Irish children’s ‘happiness level’ has dropped 14% in four years

Sophie Collins


“Between 2018 and 2022 we’ve seen a decrease in self-reported happiness” in children

A new report has claimed that Irish children are not as happy as they once were.

The study involving more than 9,000 children across Ireland was carried out by the University of Galway and its results are now raising concern.

It showed that younger children and those from less affluent families are more likely to be vulnerable.

Senior Researcher, Aoife Gavin, from the Health Promotion Research Centre said older teenage girls are the least likely to be happy.

“Between 2018 and 2022 we’ve seen a decrease in self-reported happiness – this is where kids are asked to report on how happy they feel about their lives at present.

“In 2018 it would have been 42% of 10 to 17-year-olds and that’s fallen to 28%.

“It’s even lower when we look at the gender differences: 22% of girls compared to 33% of boys”.

Ms Gavin said there has been a concerning change around sexual behaviour and the results show more teenagers are reportedly having sex without contraception.

“One in four 15 to 17-year-olds are reporting that they’ve ever had sex – this remains unchanged from 2018,” she said.

“However of concern what we are seeing is a decrease in reported condom use among the 15 to 17-year-olds.

“Alongside that [there is] an increase in young people reporting using no contraception the last time that they’ve had sex,” she added.

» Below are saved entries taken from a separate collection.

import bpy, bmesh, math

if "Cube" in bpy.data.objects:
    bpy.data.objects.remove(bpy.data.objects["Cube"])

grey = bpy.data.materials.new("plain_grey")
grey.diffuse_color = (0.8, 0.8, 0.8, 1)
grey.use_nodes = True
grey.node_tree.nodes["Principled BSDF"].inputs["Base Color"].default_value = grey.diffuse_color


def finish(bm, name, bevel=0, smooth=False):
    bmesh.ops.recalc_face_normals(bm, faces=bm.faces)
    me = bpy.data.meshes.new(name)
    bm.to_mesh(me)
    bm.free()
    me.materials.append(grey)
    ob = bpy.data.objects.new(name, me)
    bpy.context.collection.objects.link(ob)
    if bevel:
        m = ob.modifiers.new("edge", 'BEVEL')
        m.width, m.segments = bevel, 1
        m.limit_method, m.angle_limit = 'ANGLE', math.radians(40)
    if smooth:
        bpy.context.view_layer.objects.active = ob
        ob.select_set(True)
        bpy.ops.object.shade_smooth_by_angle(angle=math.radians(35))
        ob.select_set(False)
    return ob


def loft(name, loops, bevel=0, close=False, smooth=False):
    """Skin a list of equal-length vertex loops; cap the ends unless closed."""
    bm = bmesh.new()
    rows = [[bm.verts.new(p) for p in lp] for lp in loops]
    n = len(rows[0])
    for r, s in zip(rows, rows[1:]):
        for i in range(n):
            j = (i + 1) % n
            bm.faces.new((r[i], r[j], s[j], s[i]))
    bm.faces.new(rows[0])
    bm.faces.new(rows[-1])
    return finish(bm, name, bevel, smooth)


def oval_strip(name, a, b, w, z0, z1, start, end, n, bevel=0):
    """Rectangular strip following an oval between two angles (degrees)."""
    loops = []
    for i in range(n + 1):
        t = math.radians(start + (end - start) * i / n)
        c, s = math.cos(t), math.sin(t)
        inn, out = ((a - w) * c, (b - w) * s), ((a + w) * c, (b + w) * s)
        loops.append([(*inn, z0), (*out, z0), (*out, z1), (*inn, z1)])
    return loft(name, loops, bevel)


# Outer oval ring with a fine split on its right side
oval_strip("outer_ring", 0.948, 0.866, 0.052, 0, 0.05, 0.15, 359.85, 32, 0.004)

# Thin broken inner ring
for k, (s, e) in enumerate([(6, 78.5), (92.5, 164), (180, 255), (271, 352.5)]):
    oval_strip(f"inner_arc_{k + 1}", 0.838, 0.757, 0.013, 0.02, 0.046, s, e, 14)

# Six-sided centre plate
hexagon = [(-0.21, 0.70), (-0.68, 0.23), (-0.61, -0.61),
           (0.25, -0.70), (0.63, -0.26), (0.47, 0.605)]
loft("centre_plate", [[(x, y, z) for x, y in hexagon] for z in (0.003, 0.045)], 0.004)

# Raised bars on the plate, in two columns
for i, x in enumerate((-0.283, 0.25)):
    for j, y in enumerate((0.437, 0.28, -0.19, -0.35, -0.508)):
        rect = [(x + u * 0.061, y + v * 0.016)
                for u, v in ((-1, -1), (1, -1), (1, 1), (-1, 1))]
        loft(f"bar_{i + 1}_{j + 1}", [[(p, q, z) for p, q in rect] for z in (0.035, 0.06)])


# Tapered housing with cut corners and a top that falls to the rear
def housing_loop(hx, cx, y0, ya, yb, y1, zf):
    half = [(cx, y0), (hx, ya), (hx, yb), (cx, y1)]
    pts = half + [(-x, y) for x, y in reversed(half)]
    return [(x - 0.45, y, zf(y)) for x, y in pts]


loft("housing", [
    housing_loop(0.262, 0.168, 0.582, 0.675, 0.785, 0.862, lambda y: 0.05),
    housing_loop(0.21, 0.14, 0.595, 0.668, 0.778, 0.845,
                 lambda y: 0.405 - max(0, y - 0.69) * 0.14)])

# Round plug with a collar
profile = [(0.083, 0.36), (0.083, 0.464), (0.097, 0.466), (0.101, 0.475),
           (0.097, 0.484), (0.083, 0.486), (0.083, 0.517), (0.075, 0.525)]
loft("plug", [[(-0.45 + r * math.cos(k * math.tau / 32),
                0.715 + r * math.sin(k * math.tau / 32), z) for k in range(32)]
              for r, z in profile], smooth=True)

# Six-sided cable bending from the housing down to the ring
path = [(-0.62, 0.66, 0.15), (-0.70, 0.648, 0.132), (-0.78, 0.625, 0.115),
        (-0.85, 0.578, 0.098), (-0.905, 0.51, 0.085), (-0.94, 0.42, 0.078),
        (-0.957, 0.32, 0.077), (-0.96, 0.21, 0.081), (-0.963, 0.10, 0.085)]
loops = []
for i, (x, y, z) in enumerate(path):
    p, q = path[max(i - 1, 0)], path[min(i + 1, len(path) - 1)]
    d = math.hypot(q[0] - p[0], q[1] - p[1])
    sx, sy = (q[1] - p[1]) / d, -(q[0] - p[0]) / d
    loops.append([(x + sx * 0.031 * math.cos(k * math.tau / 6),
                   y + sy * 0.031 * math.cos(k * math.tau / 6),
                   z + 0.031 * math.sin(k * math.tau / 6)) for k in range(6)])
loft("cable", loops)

You can read the full report, the Irish Health Behaviour in School Children (HBSC) Study, here.